═════ EXTRACTED RECORDS

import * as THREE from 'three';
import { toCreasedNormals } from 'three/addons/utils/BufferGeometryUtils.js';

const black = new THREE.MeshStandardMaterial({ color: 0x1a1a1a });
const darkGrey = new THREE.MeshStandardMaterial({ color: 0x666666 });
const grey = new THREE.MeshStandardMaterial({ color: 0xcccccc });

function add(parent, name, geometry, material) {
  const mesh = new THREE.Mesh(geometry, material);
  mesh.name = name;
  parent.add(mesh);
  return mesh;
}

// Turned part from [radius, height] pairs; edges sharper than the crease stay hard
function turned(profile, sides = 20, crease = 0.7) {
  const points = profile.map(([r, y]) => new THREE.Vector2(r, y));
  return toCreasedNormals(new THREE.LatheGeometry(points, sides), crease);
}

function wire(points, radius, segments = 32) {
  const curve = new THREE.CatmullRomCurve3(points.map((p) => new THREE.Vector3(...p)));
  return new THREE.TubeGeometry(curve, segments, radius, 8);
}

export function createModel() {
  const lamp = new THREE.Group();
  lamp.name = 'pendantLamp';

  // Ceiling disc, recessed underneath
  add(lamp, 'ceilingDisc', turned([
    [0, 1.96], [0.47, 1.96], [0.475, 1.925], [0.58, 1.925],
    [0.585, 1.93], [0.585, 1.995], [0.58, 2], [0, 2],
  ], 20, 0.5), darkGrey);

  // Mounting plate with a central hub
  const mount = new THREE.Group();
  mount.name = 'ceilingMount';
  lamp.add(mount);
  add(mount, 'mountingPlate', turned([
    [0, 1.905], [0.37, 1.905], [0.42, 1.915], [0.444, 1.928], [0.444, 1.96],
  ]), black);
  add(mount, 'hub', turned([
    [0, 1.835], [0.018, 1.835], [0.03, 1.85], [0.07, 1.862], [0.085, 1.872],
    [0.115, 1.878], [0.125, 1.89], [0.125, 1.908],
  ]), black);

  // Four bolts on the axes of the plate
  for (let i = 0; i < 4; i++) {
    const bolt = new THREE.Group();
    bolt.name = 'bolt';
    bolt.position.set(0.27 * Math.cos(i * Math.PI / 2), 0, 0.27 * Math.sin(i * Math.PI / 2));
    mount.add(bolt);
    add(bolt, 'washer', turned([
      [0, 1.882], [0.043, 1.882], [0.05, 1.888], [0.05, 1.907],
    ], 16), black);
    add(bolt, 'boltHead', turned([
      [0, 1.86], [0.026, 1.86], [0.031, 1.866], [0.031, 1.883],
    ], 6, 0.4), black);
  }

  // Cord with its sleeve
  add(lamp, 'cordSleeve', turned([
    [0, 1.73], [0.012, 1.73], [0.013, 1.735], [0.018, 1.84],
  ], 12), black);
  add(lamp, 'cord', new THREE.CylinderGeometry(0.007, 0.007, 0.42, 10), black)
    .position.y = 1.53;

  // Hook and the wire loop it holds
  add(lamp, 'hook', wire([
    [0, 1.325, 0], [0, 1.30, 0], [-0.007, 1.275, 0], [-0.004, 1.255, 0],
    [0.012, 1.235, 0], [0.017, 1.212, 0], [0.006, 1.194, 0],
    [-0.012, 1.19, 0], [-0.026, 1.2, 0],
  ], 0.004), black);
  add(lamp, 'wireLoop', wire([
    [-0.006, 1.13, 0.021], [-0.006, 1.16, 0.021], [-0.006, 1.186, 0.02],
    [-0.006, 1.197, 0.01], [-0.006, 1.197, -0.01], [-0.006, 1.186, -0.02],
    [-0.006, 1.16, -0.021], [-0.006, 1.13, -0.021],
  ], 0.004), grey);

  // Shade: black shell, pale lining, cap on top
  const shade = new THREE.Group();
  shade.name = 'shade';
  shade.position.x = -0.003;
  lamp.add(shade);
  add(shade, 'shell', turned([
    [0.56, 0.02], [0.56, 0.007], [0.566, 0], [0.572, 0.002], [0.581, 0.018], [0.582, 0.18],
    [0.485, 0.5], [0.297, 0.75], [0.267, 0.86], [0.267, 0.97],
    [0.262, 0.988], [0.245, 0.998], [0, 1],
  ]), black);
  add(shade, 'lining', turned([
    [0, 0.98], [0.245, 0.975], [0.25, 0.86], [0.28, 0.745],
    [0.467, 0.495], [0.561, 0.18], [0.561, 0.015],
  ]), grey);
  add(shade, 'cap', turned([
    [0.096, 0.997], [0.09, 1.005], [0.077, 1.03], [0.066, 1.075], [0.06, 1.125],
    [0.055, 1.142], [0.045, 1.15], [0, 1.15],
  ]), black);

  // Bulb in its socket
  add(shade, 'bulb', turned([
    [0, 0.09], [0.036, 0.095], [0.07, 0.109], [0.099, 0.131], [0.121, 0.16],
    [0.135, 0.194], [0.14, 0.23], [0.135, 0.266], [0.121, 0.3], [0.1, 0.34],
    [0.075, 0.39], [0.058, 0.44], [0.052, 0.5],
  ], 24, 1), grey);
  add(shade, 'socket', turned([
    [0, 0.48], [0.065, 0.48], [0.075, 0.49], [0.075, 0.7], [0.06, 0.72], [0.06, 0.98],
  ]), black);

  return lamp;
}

══════════
═════ EXTRACTED RECORDS

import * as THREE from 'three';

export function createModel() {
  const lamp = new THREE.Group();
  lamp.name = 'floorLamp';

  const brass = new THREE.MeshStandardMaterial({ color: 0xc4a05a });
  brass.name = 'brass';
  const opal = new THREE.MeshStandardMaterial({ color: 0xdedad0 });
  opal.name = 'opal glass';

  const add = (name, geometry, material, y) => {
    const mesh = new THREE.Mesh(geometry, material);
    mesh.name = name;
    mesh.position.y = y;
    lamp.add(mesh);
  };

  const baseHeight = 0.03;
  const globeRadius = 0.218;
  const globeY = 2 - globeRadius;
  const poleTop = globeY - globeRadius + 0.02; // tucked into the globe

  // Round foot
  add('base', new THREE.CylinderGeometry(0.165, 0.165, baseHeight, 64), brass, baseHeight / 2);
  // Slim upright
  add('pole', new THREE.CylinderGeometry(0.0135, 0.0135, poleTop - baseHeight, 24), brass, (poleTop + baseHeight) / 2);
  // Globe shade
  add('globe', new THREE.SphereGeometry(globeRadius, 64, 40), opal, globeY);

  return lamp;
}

══════════

_REQUIREMENT_
The answer is the number of lines in the preceding material that hold "Group"; write that number and nothing else.

_PROBLEM SOLUTION_
5